One of the many things that continues to mystify me about American society - and maybe it is not only American society, but Western society in general - is the way we equate "thin" with "fit" and "healthy." I've seen several studies that showed that people who fall into the BMI range currently classified as "overweight" live longer and are healthier than those who fall into the "healthy" range. This, of course, makes me think that what we define as healthy is not really healthy, but rather some sort of beauty aesthetic that has pervaded the medical establishment and convinced us that "thin" is "healthy." I've been thinking about this a lot lately because I've been running a lot to train for a half marathon on June 5. At the start of my training, or maybe even a little before, I successfully used Phase I of the South Beach Diet to drop a few pounds. However, during that phase it took me almost 77 minutes to run seven miles, and I thought I might burst my lungs and that my thigh muscles would rip themselves from my femurs. Thin, but not in great shape.

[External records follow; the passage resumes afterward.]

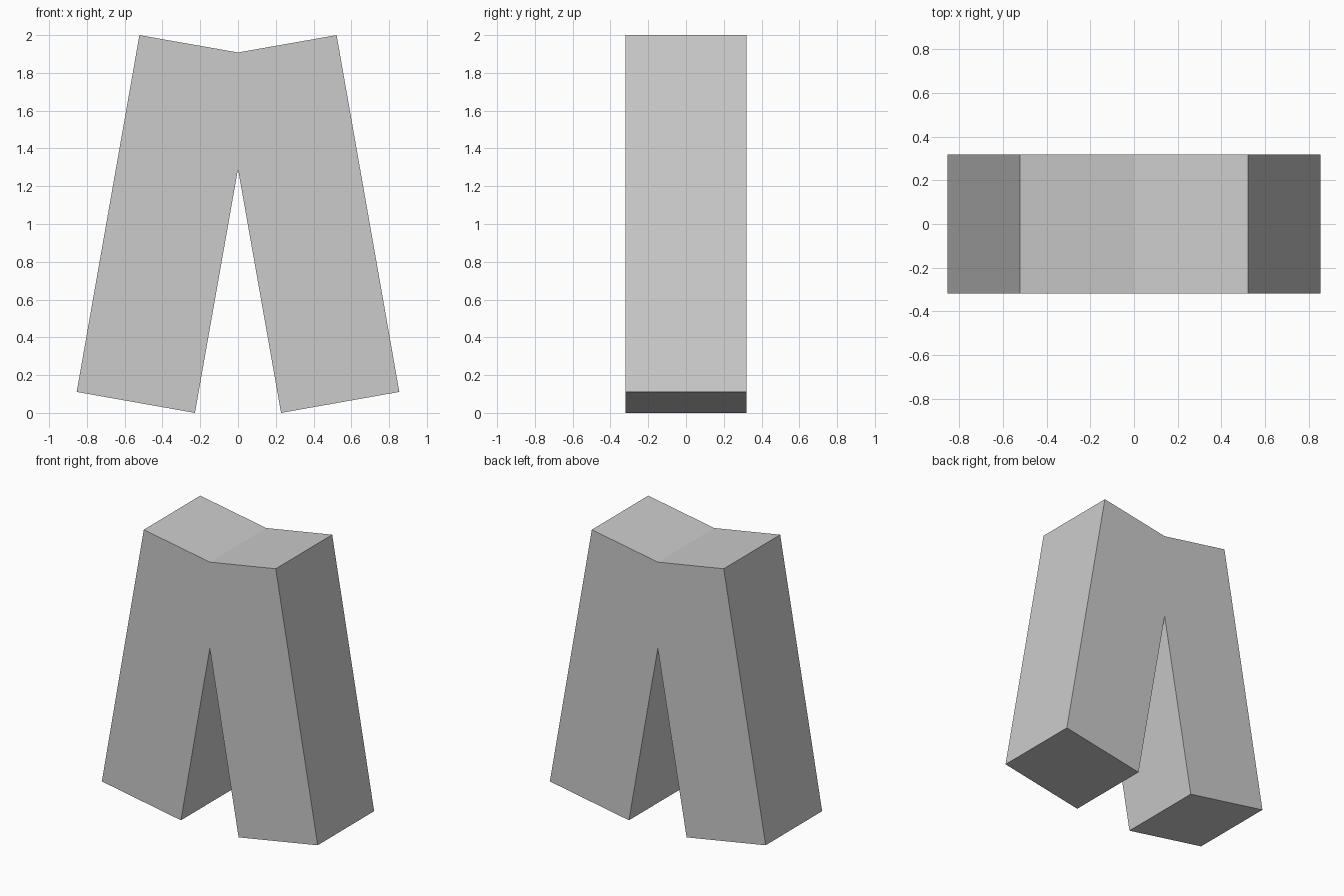
import bpy
import bmesh

cube = bpy.data.objects.get("Cube")
if cube:
    bpy.data.objects.remove(cube, do_unlink=True)

HALF_DEPTH = 0.319

# Plain grey cloth
grey = bpy.data.materials.new("grey")
grey.use_nodes = True
colour = (0.6, 0.6, 0.6, 1)
grey.diffuse_color = colour
grey.node_tree.nodes["Principled BSDF"].inputs["Base Color"].default_value = colour

# Half outline: waist centre, hip, outer hem, inner hem, crotch
half = [(0, 1.908), (0.522, 2.0), (0.854, 0.111), (0.228, 0), (0, 1.292)]
outline = half + [(-x, z) for x, z in reversed(half[1:-1])]

# Trousers: full outline extruded front to back
bm = bmesh.new()
front = bm.faces.new([bm.verts.new((x, -HALF_DEPTH, z)) for x, z in outline])
back = bmesh.ops.extrude_face_region(bm, geom=[front], use_keep_orig=True)
moved = [v for v in back["geom"] if isinstance(v, bmesh.types.BMVert)]
bmesh.ops.translate(bm, verts=moved, vec=(0, 2 * HALF_DEPTH, 0))
# Split the concave front and back panels down the middle
for panel_y in (-HALF_DEPTH, HALF_DEPTH):
    centre = [v for v in bm.verts if abs(v.co.x) < 1e-5 and abs(v.co.y - panel_y) < 1e-5]
    bmesh.ops.connect_verts(bm, verts=centre)
bmesh.ops.recalc_face_normals(bm, faces=bm.faces)

mesh = bpy.data.meshes.new("trousers")
bm.to_mesh(mesh)
bm.free()
mesh.materials.append(grey)
bpy.context.collection.objects.link(bpy.data.objects.new("trousers", mesh))
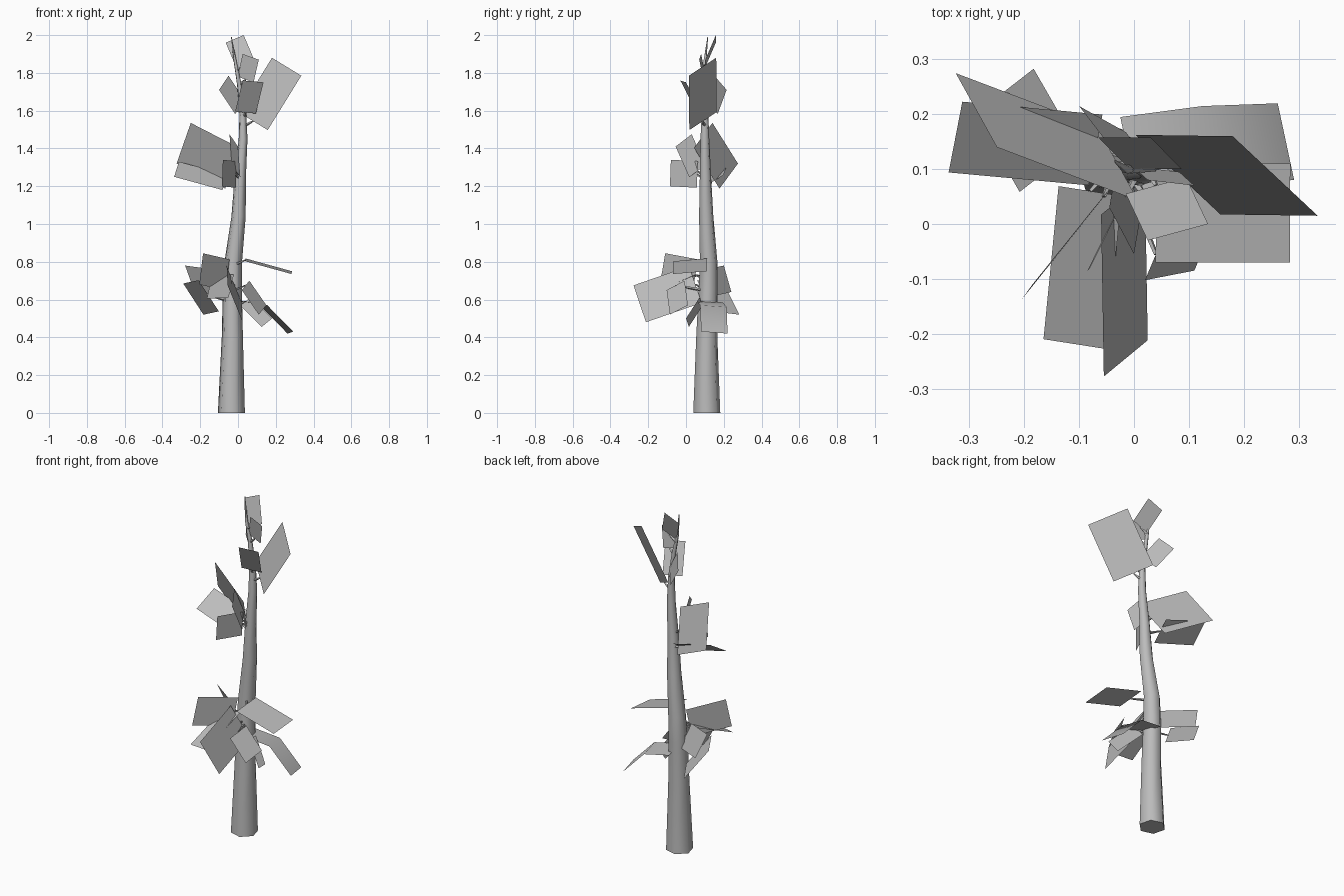
import bpy, math
from mathutils import Vector

default = bpy.data.objects.get("Cube")
if default:
    bpy.data.objects.remove(default, do_unlink=True)

grey = bpy.data.materials.new("plain_grey")
grey.use_nodes = True
colour = (0.5, 0.5, 0.5, 1)
grey.diffuse_color = colour
grey.node_tree.nodes["Principled BSDF"].inputs["Base Color"].default_value = colour


def add_mesh(name, verts, faces, smooth=False):
    mesh = bpy.data.meshes.new(name)
    mesh.from_pydata(verts, [], faces)
    mesh.materials.append(grey)
    obj = bpy.data.objects.new(name, mesh)
    bpy.context.collection.objects.link(obj)
    if smooth:
        bpy.ops.object.select_all(action="DESELECT")
        obj.select_set(True)
        bpy.context.view_layer.objects.active = obj
        bpy.ops.object.shade_smooth_by_angle(angle=math.radians(75))
    return obj


def tube(name, path, sides, start_angle=0.0, upright=False):
    """Tapered tube through (centre, radius) pairs, capped at both ends."""
    axis = Vector((0, 0, 1)) if upright else (path[-1][0] - path[0][0]).normalized()
    turn = Vector((0, 0, 1)).rotation_difference(axis)
    verts, faces = [], []
    for centre, radius in path:
        for i in range(sides):
            a = start_angle + math.tau * i / sides
            verts.append(centre + turn @ Vector((radius * math.cos(a), radius * math.sin(a), 0)))
    for ring in range(len(path) - 1):
        for i in range(sides):
            j = (i + 1) % sides
            low, high = ring * sides, (ring + 1) * sides
            faces.append((low + i, low + j, high + j, high + i))
    faces.append(tuple(reversed(range(sides))))
    faces.append(tuple(range(len(verts) - sides, len(verts))))
    return add_mesh(name, verts, faces, smooth=True)


# Trunk: six-sided, bending and tapering to a fine tip
trunk_path = [(Vector((x, y, z)), r) for x, y, z, r in (
    (-.035, .11, 0, .074),
    (-.03, .11, .4, .058),
    (-.03, .117, .65, .052),
    (-.025, .12, .8, .048),
    (.003, .107, 1.04, .039),
    (.012, .103, 1.25, .031),
    (.027, .1, 1.45, .024),
    (.026, .1, 1.6, .018),
    (.005, .105, 1.75, .012),
    (-.015, .1, 1.86, .008),
    (-.035, .115, 1.99, .002))]
tube("trunk", trunk_path, 6, math.radians(45), upright=True)


def trunk_centre(z):
    for (a, _), (b, _) in zip(trunk_path, trunk_path[1:]):
        if z <= b.z:
            return a.lerp(b, (z - a.z) / (b.z - a.z))
    return trunk_path[-1][0]


def leaf(name, tip_a, tip_b, stem, bend=None):
    """Flat leaf card from its two outer corners and the middle of its inner edge."""
    tip_a, tip_b, stem = Vector(tip_a), Vector(tip_b), Vector(stem)
    half = (tip_a - tip_b) / 2
    rows = [(stem + half, stem - half)]
    if bend:
        rows.append((Vector(bend) + half, Vector(bend) - half))
    rows.append((tip_a, tip_b))
    verts = [v for row in rows for v in row]
    faces = [(k, k + 1, k + 3, k + 2) for k in range(0, len(verts) - 2, 2)]
    add_mesh(name + "_leaf", verts, faces, smooth=bool(bend))
    # short twig joining the leaf to the trunk
    root = trunk_centre(stem.z - .03)
    tube(name + "_twig", [(root, .01), (stem, .004)], 4)


# Crown leaves
leaf("crown_large", (.18, .16, 1.88), (.335, .015, 1.785), (.08, .09, 1.545))
leaf("crown_front", (.025, -.03, 1.76), (.135, 0, 1.75), (.04, .07, 1.59))
leaf("crown_back", (-.1, .215, 1.71), (-.05, .15, 1.785), (.01, .135, 1.62))
leaf("crown_small", (.025, .08, 1.9), (.11, .07, 1.87), (.04, .1, 1.765))
leaf("crown_top", (-.065, .158, 1.96), (.03, .158, 2), (.04, .1, 1.845))

# Middle leaves
leaf("middle_large", (-.25, .14, 1.535), (-.325, .275, 1.32), (-.03, .11, 1.295))
leaf("middle_level", (-.338, .094, 1.25), (-.313, .223, 1.33), (-.07, .135, 1.22))
leaf("middle_front", (-.08, -.08, 1.34), (-.085, -.085, 1.2), (-.012, .06, 1.262))
leaf("middle_inner", (0, -.055, 1.41), (-.045, .03, 1.475), (-.01, .06, 1.28))

# Lower leaves on the left side
leaf("lower_level", (.285, .11, .75), (.284, -.07, .735), (.04, .02, .81))
leaf("lower_folded", (.262, .22, .42), (.292, .08, .43), (-.01, .125, .59),
     bend=(.14, .145, .565))
leaf("lower_drooping", (.125, .015, .455), (.18, 0, .5), (.04, .08, .59))
leaf("lower_slanted", (.11, -.085, .52), (.15, .01, .57), (.04, -.055, .675))

# Lower leaves on the front and right side
leaf("lower_front", (-.055, -.278, .675), (.025, -.212, .48), (-.02, .05, .68))
leaf("lower_sloping", (-.165, -.21, .605), (-.05, -.228, .61), (-.08, .06, .73))
leaf("lower_upright", (-.205, -.138, .68), (-.185, -.11, .845), (-.055, .05, .73))
leaf("lower_right", (-.28, .2, .78), (-.23, .24, .64), (-.075, .11, .685))
leaf("lower_back", (-.29, .2, .685), (-.183, .283, .52), (-.155, .1, .62))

As I ran more, I discovered that I was getting fatter. Some people suggested that I was gaining weight because I added muscle, although I am sure that I have. Unfortunately, as proven by my jeans not wanting to button around my increasingly rotund belly and wider hips, I am actually getting flabbier. I had a very ugly incident this morning with a shirt that used to fit fine and now is most unattractive as I bulge out of the side slits. I know that the weight is from the ravenous appetite that I developed to feed to running. I try to eat healthy, but it is really hard for me because I am almost always hungry, which inevitably leads to binging on, say, cheesecake after dinner last night. (It would have been a very "Golden Girls" moment if I had three lady friends sharing it with me, but alas I just stuffed it in my face while on the phone.)

Yet I am also far fitter. When I ran 12 miles last Saturday, my average mile was 9 minutes, 40 seconds. I didn't get tired until the 10.5 mile. Part of the reason I could run so well was because I fueled the run with carbs beforehand, had energy supplements during it, and ate a protein bar afterward. So although I burned 1200 calories, I consumed 600 just to accomplish it. Then I binge ate because I was hungry an went to a 12 hour birthday extravaganza that involved enormous quantities of candy (Take 5 is possibly my new favorite candy bar; sorry Mars...) and on my way there I passed a Polish bakery, so of course I had to stop in and buy a paczki (donut, pronounced panchki) or four, but I am getting off the point a little bit.

The point is that I am definitely fatter. I am also definitely fitter. I am insanely proud of how far I've come with this running thing, especially given my asthmatic childhood which involved at least one ER visit each spring and fall when I did strenuous things like, say, sleep. I just wish that my fitness was not buried under so much flab.